True, the outlook for the euro zone economy is not great, but there are plenty of good reasons why the euro zone's peripheral equity markets look appealing right now, one expert tells CNBC.
"It is too early to talk about growth, but what is interesting is that all the leading indicators we are looking at are currently touching a bottom and the risk of downside is low," said Patrick Legland, global head of research at Societe Generale, adding that he favored equity markets in the peripheral euro zone.
While foreign investors have piled into government bonds in peripheral euro zone countries such as Spain, Italy and Portugal this year as concerns about the debt crisis in the region ease, stock markets in those countries have broadly underperformed major equity markets.
For instance, Spain's benchmark stock index is up 1.87 percent so far this year, while the pan-European FTSEurofirst 300 index has gained more than 7 percent. While Italy's stock market has rallied almost 6 percent and Portugal is up about 5 percent, they have lagged gains on major global markets.

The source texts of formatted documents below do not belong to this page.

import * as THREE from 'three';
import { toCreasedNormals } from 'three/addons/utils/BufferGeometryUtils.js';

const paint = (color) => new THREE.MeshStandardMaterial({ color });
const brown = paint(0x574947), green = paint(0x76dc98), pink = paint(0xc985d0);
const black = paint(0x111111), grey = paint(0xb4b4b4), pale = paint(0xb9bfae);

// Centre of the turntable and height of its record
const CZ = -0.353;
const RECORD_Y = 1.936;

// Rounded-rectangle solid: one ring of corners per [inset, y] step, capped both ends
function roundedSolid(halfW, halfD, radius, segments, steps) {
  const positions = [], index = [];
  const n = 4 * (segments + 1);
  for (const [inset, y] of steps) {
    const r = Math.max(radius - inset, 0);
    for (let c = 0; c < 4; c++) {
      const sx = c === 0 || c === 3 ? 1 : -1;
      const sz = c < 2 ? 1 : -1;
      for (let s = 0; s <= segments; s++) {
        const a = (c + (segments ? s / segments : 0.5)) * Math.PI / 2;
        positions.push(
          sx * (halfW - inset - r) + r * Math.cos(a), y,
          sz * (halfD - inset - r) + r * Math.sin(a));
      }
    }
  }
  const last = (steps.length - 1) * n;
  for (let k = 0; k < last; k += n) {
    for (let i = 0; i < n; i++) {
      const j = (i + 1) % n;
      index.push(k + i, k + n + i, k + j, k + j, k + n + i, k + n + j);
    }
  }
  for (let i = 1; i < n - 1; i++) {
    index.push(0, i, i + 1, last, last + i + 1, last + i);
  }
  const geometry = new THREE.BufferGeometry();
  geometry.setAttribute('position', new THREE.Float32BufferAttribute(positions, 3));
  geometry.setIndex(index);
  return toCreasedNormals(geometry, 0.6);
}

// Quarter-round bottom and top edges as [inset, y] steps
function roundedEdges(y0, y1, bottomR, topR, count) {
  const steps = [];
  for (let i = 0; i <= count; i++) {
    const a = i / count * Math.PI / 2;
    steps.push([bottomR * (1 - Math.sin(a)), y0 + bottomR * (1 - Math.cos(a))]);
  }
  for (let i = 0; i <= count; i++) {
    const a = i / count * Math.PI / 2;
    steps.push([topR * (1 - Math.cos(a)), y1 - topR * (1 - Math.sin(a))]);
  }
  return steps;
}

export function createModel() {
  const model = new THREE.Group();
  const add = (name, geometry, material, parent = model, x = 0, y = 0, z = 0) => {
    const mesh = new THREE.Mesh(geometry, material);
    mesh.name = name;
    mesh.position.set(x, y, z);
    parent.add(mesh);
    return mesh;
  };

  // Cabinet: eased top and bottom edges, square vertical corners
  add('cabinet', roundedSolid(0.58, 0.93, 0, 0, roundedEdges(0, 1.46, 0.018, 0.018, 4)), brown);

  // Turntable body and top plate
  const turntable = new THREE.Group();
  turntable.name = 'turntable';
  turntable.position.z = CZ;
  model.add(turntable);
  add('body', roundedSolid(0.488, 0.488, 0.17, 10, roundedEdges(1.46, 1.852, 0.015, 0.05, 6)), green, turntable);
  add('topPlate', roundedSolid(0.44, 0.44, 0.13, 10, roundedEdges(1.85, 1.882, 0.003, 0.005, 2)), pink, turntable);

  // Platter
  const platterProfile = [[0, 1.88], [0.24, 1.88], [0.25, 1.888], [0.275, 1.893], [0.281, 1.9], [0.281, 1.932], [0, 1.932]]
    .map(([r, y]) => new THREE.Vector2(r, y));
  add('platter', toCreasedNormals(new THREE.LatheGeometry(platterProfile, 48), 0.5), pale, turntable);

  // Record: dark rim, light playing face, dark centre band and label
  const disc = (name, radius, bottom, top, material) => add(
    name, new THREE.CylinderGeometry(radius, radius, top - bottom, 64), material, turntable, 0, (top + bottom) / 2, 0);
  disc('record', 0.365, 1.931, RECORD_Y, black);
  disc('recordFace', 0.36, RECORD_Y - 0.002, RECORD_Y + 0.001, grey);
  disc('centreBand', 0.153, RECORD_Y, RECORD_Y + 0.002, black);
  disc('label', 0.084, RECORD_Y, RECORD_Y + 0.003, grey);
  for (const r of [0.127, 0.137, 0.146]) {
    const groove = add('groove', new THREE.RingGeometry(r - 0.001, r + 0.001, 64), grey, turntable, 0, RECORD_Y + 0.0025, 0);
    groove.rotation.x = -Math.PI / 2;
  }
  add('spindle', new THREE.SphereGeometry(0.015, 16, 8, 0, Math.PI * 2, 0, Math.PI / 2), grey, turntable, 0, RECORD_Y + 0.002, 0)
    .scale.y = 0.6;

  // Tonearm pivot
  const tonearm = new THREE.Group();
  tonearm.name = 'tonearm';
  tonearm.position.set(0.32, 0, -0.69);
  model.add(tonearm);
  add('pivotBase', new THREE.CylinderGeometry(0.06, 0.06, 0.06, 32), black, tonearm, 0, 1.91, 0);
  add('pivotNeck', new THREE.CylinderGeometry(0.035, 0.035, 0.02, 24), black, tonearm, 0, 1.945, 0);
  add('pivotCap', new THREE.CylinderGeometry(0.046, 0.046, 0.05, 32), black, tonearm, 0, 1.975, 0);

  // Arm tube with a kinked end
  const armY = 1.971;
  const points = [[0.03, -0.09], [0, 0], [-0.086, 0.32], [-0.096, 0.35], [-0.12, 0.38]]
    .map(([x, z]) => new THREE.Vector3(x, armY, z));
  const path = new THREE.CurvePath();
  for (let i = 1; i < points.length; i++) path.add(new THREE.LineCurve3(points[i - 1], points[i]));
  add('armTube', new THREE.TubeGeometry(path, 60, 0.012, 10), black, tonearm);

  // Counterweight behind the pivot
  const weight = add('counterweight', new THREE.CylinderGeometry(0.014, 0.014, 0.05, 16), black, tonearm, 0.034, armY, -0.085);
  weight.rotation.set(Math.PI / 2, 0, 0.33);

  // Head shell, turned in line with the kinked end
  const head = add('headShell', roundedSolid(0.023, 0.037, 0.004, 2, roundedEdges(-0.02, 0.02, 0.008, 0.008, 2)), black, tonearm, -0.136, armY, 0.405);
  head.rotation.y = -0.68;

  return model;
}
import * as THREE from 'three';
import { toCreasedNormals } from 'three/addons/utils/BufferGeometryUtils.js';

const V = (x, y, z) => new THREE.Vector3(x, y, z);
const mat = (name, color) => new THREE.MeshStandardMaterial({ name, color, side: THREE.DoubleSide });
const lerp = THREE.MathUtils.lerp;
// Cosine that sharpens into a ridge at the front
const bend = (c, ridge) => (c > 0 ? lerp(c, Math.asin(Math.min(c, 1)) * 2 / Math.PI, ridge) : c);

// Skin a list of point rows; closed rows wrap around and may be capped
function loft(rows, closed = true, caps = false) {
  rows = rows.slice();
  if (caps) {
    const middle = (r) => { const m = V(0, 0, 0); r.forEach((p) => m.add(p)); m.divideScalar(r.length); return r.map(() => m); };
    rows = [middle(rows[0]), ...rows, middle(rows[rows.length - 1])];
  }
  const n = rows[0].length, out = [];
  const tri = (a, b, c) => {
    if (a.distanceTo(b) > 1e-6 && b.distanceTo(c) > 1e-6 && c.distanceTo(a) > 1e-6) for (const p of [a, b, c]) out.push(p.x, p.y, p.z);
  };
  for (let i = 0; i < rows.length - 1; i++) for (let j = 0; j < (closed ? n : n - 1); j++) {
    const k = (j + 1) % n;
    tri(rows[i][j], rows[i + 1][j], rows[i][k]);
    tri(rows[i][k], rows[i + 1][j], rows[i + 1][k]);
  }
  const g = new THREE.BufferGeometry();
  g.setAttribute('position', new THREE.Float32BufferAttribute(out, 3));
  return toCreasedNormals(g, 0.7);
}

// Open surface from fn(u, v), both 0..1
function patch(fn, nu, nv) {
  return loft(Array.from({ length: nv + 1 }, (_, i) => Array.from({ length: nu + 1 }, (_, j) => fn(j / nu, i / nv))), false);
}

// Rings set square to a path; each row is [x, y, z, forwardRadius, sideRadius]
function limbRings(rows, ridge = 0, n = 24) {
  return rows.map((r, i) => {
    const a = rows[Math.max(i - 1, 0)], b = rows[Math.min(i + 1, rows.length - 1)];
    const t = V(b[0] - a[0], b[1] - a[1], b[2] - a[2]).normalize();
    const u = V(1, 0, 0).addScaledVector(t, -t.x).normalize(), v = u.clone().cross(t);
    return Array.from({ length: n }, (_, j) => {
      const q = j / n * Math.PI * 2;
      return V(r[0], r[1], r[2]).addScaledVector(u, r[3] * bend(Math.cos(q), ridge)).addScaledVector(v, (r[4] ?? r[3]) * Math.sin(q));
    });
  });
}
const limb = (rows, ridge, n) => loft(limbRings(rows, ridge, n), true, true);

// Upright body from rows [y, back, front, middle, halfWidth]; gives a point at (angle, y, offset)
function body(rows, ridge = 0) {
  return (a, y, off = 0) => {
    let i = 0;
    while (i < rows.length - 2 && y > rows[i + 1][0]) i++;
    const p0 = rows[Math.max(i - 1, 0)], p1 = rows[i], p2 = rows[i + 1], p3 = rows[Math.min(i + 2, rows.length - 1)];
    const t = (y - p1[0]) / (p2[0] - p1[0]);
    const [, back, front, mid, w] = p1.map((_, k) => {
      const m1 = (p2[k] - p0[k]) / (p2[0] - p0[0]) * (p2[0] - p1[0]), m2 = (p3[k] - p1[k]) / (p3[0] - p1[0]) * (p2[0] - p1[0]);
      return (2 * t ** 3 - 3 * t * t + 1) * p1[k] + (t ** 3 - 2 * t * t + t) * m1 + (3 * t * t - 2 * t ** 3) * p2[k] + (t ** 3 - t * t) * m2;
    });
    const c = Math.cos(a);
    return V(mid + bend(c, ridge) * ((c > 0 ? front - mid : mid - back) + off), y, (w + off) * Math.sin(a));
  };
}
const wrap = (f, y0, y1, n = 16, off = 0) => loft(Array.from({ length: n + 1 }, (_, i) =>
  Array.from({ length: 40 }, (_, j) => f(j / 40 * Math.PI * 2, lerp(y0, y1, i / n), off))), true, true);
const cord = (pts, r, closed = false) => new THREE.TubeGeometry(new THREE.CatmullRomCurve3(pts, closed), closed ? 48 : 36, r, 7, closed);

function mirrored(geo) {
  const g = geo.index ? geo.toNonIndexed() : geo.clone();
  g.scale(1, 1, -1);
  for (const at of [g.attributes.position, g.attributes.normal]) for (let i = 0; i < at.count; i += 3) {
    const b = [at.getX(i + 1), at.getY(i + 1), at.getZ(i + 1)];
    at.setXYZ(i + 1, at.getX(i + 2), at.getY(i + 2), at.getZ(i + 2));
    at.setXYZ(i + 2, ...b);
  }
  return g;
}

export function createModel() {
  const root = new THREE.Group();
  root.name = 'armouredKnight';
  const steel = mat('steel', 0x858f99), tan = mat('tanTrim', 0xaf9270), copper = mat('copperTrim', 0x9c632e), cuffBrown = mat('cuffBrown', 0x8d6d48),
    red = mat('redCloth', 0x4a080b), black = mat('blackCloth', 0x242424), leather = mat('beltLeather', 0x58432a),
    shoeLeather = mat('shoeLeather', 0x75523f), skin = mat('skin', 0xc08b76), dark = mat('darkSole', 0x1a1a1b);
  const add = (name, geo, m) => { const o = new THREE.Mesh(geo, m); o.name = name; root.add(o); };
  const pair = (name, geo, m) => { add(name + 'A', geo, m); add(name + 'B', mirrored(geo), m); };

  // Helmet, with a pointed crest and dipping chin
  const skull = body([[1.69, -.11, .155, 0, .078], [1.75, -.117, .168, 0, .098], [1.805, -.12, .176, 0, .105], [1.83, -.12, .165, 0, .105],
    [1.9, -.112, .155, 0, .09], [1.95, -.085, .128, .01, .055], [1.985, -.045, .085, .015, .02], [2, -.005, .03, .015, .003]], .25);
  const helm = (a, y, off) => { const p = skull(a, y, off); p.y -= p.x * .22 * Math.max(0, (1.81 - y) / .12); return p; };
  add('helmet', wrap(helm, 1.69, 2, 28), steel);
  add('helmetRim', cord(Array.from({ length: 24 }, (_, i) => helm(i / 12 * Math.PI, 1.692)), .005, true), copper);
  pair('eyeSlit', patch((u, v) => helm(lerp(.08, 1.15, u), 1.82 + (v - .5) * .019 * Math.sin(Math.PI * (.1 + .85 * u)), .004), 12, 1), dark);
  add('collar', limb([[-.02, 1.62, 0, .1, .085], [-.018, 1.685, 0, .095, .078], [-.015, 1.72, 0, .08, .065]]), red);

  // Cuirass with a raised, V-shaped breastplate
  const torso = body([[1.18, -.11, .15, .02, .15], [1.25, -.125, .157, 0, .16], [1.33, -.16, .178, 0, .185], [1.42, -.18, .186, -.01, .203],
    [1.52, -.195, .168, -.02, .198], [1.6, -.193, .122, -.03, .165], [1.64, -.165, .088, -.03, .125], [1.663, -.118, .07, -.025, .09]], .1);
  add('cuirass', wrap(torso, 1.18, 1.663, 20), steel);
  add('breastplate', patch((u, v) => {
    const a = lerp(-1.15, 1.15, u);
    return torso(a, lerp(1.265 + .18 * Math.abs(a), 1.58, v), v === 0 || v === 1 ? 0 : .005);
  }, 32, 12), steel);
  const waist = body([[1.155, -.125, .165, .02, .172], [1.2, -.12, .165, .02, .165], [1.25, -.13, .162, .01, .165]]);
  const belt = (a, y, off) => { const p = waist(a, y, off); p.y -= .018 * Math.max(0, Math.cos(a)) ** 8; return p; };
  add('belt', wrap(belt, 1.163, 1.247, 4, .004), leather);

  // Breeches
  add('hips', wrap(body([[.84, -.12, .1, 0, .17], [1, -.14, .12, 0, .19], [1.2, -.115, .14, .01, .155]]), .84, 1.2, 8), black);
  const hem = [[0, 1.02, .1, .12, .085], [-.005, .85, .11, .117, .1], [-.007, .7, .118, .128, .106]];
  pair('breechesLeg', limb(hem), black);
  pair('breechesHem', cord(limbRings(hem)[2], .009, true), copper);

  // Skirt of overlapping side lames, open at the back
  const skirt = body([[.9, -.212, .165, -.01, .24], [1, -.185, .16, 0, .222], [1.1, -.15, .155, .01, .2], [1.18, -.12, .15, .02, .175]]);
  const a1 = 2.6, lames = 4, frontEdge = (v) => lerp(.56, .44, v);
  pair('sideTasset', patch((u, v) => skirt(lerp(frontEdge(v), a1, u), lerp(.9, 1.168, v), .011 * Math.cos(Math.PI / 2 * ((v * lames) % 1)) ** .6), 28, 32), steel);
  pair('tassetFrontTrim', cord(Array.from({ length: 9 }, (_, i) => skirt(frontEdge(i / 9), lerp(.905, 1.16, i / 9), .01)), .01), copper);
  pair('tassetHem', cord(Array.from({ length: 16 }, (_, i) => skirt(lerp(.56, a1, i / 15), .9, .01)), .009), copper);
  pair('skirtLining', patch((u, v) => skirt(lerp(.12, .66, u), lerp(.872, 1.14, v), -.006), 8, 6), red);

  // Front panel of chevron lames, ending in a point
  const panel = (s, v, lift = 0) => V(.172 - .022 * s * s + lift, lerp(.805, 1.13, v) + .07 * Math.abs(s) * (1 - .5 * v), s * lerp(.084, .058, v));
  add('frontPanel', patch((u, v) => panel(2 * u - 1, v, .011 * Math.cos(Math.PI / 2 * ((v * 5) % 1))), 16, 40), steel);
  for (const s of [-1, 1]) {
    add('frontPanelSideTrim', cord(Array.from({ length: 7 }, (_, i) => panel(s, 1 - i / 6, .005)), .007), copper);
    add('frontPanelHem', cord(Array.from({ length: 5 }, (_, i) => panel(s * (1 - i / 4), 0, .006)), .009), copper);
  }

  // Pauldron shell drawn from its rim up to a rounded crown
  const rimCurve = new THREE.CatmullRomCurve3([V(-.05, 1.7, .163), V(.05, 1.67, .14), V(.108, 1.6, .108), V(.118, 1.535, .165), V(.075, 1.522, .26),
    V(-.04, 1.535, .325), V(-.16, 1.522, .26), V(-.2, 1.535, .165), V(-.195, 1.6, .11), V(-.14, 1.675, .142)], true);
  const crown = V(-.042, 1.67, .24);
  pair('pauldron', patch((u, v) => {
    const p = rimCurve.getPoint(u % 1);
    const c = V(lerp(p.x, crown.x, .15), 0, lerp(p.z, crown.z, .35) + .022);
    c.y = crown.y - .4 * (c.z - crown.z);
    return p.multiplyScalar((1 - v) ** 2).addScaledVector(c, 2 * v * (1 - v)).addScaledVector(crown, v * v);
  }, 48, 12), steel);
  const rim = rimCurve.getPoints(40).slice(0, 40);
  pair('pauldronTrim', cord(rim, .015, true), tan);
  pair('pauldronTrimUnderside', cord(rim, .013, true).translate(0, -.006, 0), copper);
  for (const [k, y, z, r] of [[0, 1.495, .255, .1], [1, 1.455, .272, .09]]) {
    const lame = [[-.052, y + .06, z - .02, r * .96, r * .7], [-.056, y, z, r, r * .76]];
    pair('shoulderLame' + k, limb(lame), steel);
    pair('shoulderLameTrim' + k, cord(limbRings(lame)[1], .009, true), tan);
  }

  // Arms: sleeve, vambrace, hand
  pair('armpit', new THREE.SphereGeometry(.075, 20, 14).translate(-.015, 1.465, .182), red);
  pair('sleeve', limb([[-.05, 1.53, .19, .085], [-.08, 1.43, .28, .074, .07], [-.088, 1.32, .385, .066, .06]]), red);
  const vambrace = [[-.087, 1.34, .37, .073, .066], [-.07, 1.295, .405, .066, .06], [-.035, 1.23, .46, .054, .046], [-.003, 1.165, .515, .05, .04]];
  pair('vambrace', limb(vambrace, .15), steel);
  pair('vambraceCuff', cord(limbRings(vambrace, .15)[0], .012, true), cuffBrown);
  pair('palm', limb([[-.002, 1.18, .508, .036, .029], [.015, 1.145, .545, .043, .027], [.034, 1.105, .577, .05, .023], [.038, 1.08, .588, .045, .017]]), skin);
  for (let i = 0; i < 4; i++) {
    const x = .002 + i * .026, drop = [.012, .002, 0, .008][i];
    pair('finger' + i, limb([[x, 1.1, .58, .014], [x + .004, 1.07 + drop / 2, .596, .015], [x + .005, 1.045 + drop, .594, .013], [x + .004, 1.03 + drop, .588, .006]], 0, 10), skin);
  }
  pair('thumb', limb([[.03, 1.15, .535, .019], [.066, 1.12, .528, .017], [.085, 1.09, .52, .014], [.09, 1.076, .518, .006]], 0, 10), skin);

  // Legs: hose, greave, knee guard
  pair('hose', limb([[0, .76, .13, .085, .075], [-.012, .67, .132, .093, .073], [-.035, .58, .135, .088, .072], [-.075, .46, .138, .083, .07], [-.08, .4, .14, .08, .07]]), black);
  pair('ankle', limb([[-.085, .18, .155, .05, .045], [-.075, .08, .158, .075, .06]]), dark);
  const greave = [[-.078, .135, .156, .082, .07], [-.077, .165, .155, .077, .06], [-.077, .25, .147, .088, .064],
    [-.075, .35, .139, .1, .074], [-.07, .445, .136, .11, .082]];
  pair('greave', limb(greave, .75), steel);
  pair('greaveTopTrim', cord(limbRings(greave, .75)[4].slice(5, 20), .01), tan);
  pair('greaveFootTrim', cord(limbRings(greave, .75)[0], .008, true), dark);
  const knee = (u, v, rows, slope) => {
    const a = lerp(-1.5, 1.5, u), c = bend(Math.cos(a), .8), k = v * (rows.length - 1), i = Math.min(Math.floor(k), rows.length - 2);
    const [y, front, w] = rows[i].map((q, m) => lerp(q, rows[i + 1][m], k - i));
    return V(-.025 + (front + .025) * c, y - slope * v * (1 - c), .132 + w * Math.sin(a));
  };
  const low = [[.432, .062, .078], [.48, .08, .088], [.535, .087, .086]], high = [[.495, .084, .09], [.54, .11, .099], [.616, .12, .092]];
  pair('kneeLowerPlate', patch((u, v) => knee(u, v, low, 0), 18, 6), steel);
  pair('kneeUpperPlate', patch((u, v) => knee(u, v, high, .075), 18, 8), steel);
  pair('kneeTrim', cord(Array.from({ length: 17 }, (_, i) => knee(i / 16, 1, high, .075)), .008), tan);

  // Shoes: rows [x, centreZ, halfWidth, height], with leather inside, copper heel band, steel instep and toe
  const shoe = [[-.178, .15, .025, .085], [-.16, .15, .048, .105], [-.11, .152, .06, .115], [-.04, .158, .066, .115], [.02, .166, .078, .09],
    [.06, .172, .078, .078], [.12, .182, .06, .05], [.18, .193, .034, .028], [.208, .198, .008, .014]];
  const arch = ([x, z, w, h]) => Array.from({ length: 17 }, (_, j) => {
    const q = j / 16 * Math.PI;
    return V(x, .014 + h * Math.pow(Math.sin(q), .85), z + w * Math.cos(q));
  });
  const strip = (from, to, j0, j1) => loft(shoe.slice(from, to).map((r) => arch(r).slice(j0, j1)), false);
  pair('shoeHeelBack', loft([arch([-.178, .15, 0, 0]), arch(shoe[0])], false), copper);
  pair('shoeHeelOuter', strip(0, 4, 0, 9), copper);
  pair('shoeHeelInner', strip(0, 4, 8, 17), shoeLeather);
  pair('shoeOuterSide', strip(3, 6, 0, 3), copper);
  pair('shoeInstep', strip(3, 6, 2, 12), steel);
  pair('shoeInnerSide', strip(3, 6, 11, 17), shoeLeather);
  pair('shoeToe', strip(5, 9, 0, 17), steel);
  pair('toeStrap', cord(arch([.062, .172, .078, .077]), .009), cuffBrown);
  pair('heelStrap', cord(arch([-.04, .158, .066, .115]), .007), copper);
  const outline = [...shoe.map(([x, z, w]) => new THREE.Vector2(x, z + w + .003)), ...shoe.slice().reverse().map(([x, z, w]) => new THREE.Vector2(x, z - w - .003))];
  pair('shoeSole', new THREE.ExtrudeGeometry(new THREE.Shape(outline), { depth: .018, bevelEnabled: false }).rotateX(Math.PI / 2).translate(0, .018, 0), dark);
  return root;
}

The S&P 500 is up 14 percent and the Nikkei is higher 33 percent even after heavy selling in May.
"We have seen peripherals make huge improvements in their budget deficits, secondly they are massively declining their unit labor costs and we are starting to see European companies re-positioning there," Legland told CNBC Asia's "Squawk Box," outlining reasons why he thinks assets in the euro zone periphery look attractive.